- **REQUIRED ACTION**
If a line contains "# Body, neck and tail", it is the last one to write out; begin with the first line of the records and copy each exactly.
MATERIAL FOR THIS TASK: Begin
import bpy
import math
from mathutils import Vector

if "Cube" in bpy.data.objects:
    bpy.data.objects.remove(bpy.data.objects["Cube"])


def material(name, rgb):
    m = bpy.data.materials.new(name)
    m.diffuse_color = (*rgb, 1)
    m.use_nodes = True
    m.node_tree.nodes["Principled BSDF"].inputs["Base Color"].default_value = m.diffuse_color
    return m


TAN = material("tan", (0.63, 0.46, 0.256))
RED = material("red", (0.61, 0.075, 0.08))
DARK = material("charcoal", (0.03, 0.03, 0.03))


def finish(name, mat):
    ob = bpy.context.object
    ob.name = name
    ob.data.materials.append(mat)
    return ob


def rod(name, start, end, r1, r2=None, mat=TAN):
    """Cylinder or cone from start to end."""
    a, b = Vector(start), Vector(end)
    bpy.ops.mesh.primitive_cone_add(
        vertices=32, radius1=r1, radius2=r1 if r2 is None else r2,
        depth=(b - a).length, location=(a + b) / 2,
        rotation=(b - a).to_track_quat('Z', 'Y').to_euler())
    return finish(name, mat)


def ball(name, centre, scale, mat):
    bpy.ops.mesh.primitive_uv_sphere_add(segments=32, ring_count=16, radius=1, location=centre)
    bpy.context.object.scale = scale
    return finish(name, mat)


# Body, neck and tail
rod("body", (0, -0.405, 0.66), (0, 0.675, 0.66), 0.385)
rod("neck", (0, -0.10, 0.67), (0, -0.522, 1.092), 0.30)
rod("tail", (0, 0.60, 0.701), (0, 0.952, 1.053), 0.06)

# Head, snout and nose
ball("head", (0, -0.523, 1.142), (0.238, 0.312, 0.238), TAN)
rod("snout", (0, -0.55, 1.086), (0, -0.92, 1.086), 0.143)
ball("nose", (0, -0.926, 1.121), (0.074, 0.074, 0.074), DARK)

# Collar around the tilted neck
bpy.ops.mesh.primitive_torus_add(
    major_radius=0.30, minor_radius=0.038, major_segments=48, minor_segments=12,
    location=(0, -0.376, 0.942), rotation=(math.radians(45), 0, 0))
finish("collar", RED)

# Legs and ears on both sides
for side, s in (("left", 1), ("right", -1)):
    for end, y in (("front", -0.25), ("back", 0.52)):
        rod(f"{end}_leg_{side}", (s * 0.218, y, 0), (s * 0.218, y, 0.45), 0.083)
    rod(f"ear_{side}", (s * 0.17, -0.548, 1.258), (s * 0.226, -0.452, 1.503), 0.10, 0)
MATERIAL FOR THIS TASK: End
- **REPLY TO THE TASK**
import bpy
import math
from mathutils import Vector

if "Cube" in bpy.data.objects:
    bpy.data.objects.remove(bpy.data.objects["Cube"])


def material(name, rgb):
    m = bpy.data.materials.new(name)
    m.diffuse_color = (*rgb, 1)
    m.use_nodes = True
    m.node_tree.nodes["Principled BSDF"].inputs["Base Color"].default_value = m.diffuse_color
    return m


TAN = material("tan", (0.63, 0.46, 0.256))
RED = material("red", (0.61, 0.075, 0.08))
DARK = material("charcoal", (0.03, 0.03, 0.03))


def finish(name, mat):
    ob = bpy.context.object
    ob.name = name
    ob.data.materials.append(mat)
    return ob


def rod(name, start, end, r1, r2=None, mat=TAN):
    """Cylinder or cone from start to end."""
    a, b = Vector(start), Vector(end)
    bpy.ops.mesh.primitive_cone_add(
        vertices=32, radius1=r1, radius2=r1 if r2 is None else r2,
        depth=(b - a).length, location=(a + b) / 2,
        rotation=(b - a).to_track_quat('Z', 'Y').to_euler())
    return finish(name, mat)


def ball(name, centre, scale, mat):
    bpy.ops.mesh.primitive_uv_sphere_add(segments=32, ring_count=16, radius=1, location=centre)
    bpy.context.object.scale = scale
    return finish(name, mat)


# Body, neck and tail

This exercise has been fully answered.